Concepts: Cancer, Ultraviolet, Electromagnetic spectrum, Skin, Melanin, Sunburn, Sunscreen, Sun tanning

40

Introduction: Melanoma is considered a generally preventable cancer, with excessive ultraviolet radiation (UVR) exposure being a strong causal factor. UVR exposure following a melanoma diagnosis can be modified to reduce risk of second primary melanomas. The goal of this study was to compare measures of UVR exposure and protection behaviors between long-term melanoma survivors and controls.Methods: Participants from a previously conducted case-control study were recruited for a cross-sectional survey. Melanoma cases were 25 to 59 years old at diagnosis; controls were age and sex matched. Participants were asked about UVR exposure and protection measures used in the past year, and comparisons between melanoma survivors and controls were conducted using logistic regression models, adjusting for potential confounders.Results: A total of 724 (62.0%) long-term melanoma survivors and 660 (59.9%) controls completed the follow-up survey.

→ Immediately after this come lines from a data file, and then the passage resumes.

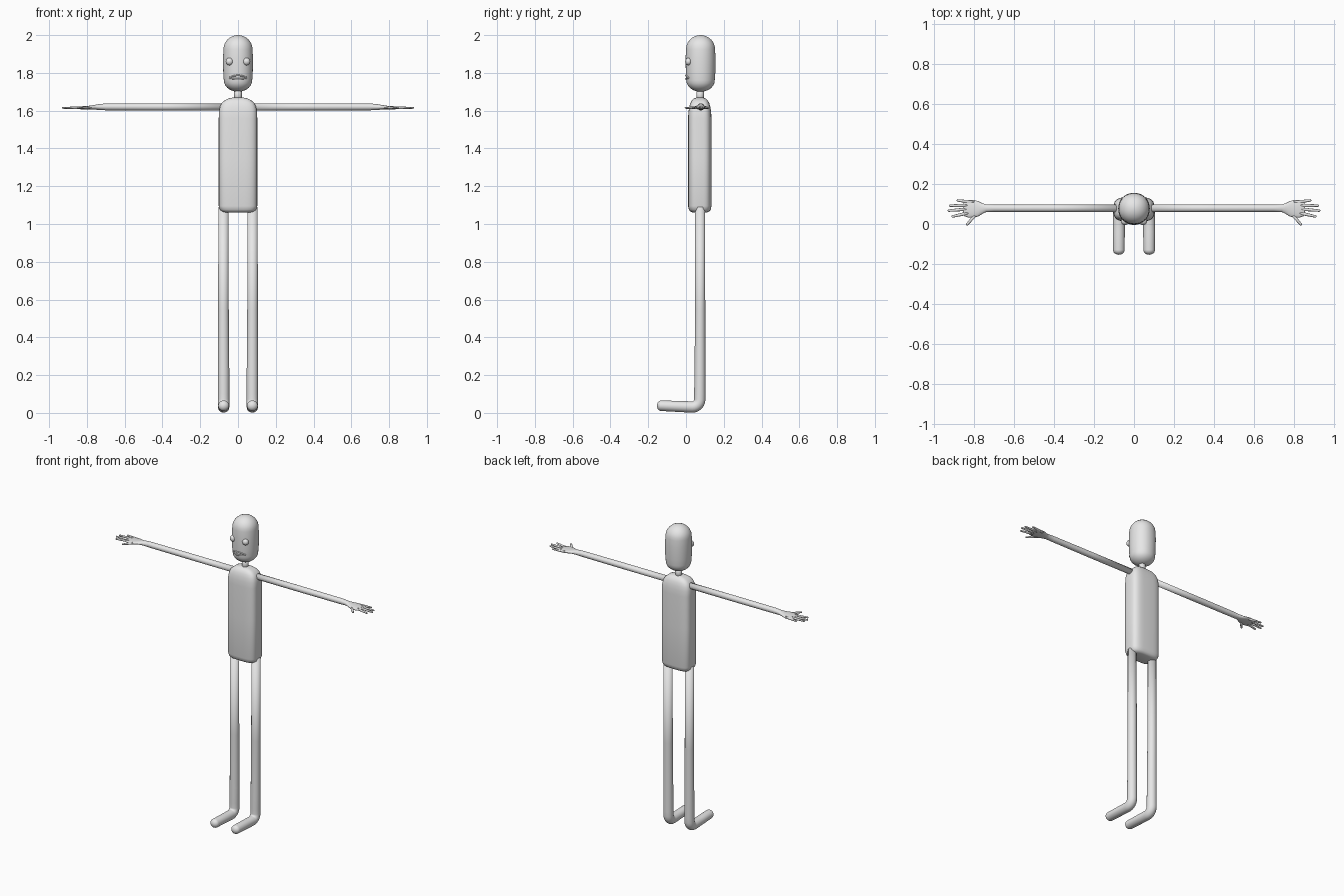
import bpy, bmesh, math
from mathutils import Vector

if "Cube" in bpy.data.objects:
    bpy.data.objects.remove(bpy.data.objects["Cube"])

grey = bpy.data.materials.new("plain grey")
grey.diffuse_color = (0.8, 0.8, 0.8, 1)
grey.use_nodes = True
grey.node_tree.nodes["Principled BSDF"].inputs["Base Color"].default_value = grey.diffuse_color


def loft(name, rings, ref, n=24, power=2.0, cap0=0.0, cap1=0.0):
    """Skin rings of (point, half width, half height); cap0/cap1 add domed ends."""
    rings = [(Vector(p), a, b) for p, a, b in rings]
    tangents = []
    for i in range(len(rings)):
        lo, hi = max(i - 1, 0), min(i + 1, len(rings) - 1)
        tangents.append((rings[hi][0] - rings[lo][0]).normalized())
    full = [(p, a, b, t) for (p, a, b), t in zip(rings, tangents)]

    def dome(p, a, b, t, length):
        out = []
        for k in range(1, 7):
            ang = math.radians(14 * k)
            out.append((p + t * length * math.sin(ang), a * math.cos(ang), b * math.cos(ang)))
        return out

    if cap0:
        p, a, b, t = full[0]
        full = [(q, c, d, t) for q, c, d in reversed(dome(p, a, b, -t, cap0))] + full
    if cap1:
        p, a, b, t = full[-1]
        full += [(q, c, d, t) for q, c, d in dome(p, a, b, t, cap1)]

    bm = bmesh.new()
    loops = []
    for p, a, b, t in full:
        side = Vector(ref)
        side = (side - t * side.dot(t)).normalized()
        up = t.cross(side)
        loop = []
        for k in range(n):
            ang = 2 * math.pi * k / n
            c, s = math.cos(ang), math.sin(ang)
            u = math.copysign(abs(c) ** (2 / power), c)
            v = math.copysign(abs(s) ** (2 / power), s)
            loop.append(bm.verts.new(p + side * a * u + up * b * v))
        loops.append(loop)
    for l0, l1 in zip(loops, loops[1:]):
        for k in range(n):
            j = (k + 1) % n
            bm.faces.new((l0[k], l0[j], l1[j], l1[k]))
    bm.faces.new(loops[0])
    bm.faces.new(loops[-1])
    bmesh.ops.recalc_face_normals(bm, faces=bm.faces)
    return finish(name, bm)


def finish(name, bm):
    me = bpy.data.meshes.new(name)
    bm.to_mesh(me)
    bm.free()
    for f in me.polygons:
        f.use_smooth = True
    me.materials.append(grey)
    ob = bpy.data.objects.new(name, me)
    bpy.context.collection.objects.link(ob)
    return ob


def ball(name, loc, size):
    bm = bmesh.new()
    bmesh.ops.create_uvsphere(bm, u_segments=24, v_segments=14, radius=1)
    for v in bm.verts:
        v.co = Vector([l + c * s for l, c, s in zip(loc, v.co, size)])
    return finish(name, bm)


X, Y = (1, 0, 0), (0, 1, 0)

# Head and neck
loft("head", [((0, 0.077, z), r, r) for z, r in
              [(1.76, 0.075), (1.80, 0.078), (1.88, 0.079), (1.925, 0.077)]],
     X, n=40, power=2.1, cap0=0.06, cap1=0.075)
loft("neck", [((0, 0.075, z), 0.02, 0.02) for z in (1.64, 1.72)], X)

# Torso with soft shoulders and a flatter base
torso = [(1.062, 0.070, 0.040), (1.066, 0.085, 0.050), (1.076, 0.096, 0.058), (1.095, 0.102, 0.062),
         (1.35, 0.102, 0.062), (1.56, 0.102, 0.062), (1.595, 0.101, 0.060), (1.62, 0.096, 0.056),
         (1.64, 0.087, 0.050), (1.655, 0.070, 0.042), (1.664, 0.052, 0.032), (1.670, 0.025, 0.016)]
loft("torso", [((0, 0.073, z), a, b) for z, a, b in torso], X, n=48, power=3.6)

# Mouth: arched upper lip over a straighter lower lip
lip_u = [-0.046 + 0.092 * i / 14 for i in range(15)]
for name, base, arch, r in (("upper_lip", 1.774, 0.013, 0.004), ("lower_lip", 1.773, -0.005, 0.004)):
    pts = []
    for u in lip_u:
        k = 1 - (u / 0.046) ** 2
        y = 0.077 - math.sqrt(0.078 ** 2 - u * u)
        pts.append(((u, y, base + arch * k), r, r))
    loft(name, pts, (0, 0, 1), n=10, cap0=0.003, cap1=0.003)

for s, label in ((-1, "right"), (1, "left")):
    # Eye
    ball(label + "_eye", (s * 0.045, 0.013, 1.86), (0.02, 0.018, 0.02))

    # Leg bending forward into the foot
    leg = [((s * 0.077, 0.075, 1.09), 0.027, 0.026), ((s * 0.077, 0.075, 0.55), 0.028, 0.027),
           ((s * 0.076, 0.074, 0.2), 0.030, 0.029), ((s * 0.076, 0.073, 0.1), 0.030, 0.030)]
    for k in range(0, 7):
        ang = math.radians(15 * k)
        leg.append(((s * 0.076, 0.033 + 0.04 * math.cos(ang), 0.071 - 0.04 * math.sin(ang)), 0.030, 0.030))
    leg += [((s * 0.076, -0.04, 0.034), 0.030, 0.029), ((s * 0.076, -0.13, 0.038), 0.029, 0.028)]
    loft(label + "_leg", leg, X, cap1=0.024)

    # Arm running out into the palm
    arm = [(0.08, 0.079, 0.019, 0.019, 1.620), (0.40, 0.079, 0.019, 0.019, 1.620),
           (0.70, 0.079, 0.018, 0.018, 1.620), (0.74, 0.079, 0.019, 0.015, 1.619),
           (0.76, 0.078, 0.027, 0.012, 1.618), (0.78, 0.077, 0.038, 0.010, 1.617),
           (0.80, 0.076, 0.044, 0.009, 1.616), (0.83, 0.076, 0.043, 0.008, 1.615),
           (0.848, 0.076, 0.038, 0.006, 1.615)]
    loft(label + "_arm", [((s * x, y, z), a, b) for x, y, a, b, z in arm], Y, cap1=0.008)

    # Four fingers and a thumb, each from base to tip
    digits = {"little_finger": (0.80, 0.108, 0.882, 0.118), "ring_finger": (0.83, 0.093, 0.920, 0.092),
              "middle_finger": (0.83, 0.075, 0.927, 0.067), "index_finger": (0.83, 0.055, 0.908, 0.038),
              "thumb": (0.79, 0.050, 0.835, -0.001)}
    for part, (x0, y0, x1, y1) in digits.items():
        path = []
        for t, r in ((0, 0.009), (0.5, 0.0075), (1, 0.006)):
            path.append(((s * (x0 + (x1 - x0) * t), y0 + (y1 - y0) * t, 1.615), r, r * 0.8))
        side = X if part == "thumb" else Y
        loft(label + "_" + part, path, side, n=12, cap1=0.006)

Melanoma survivors were significantly less likely to report high sun exposure on a typical weekday [OR, 0.72 (0.55-0.94)], sunburns [OR, 0.40 (0.30-0.53)], or indoor tanning [OR, 0.20 (0.09-0.44)] than controls; however, high sun exposure on a typical weekend day was similar. Report of optimal sun protection behaviors was higher in melanoma survivors compared with controls. However, a few melanoma survivors reported indoor tanning, 10% reported intentionally seeking sun to tan, and 20% reported sunburns.Conclusions: Although long-term melanoma survivors reported healthier UVR exposure and protection behaviors compared with controls, a sizeable proportion still reported elevated sun exposure, sunburns, and suboptimal UVR protection behaviors.Impact: Opportunities remain for improving sun protection to reduce future melanoma risk among melanoma survivors. Cancer Epidemiol Biomarkers Prev; 1-7. ©2017 AACR.

Concepts: Metastasis, Ultraviolet, Melanoma, Melanin, Skin cancer, Sunburn, Sunscreen, Sun tanning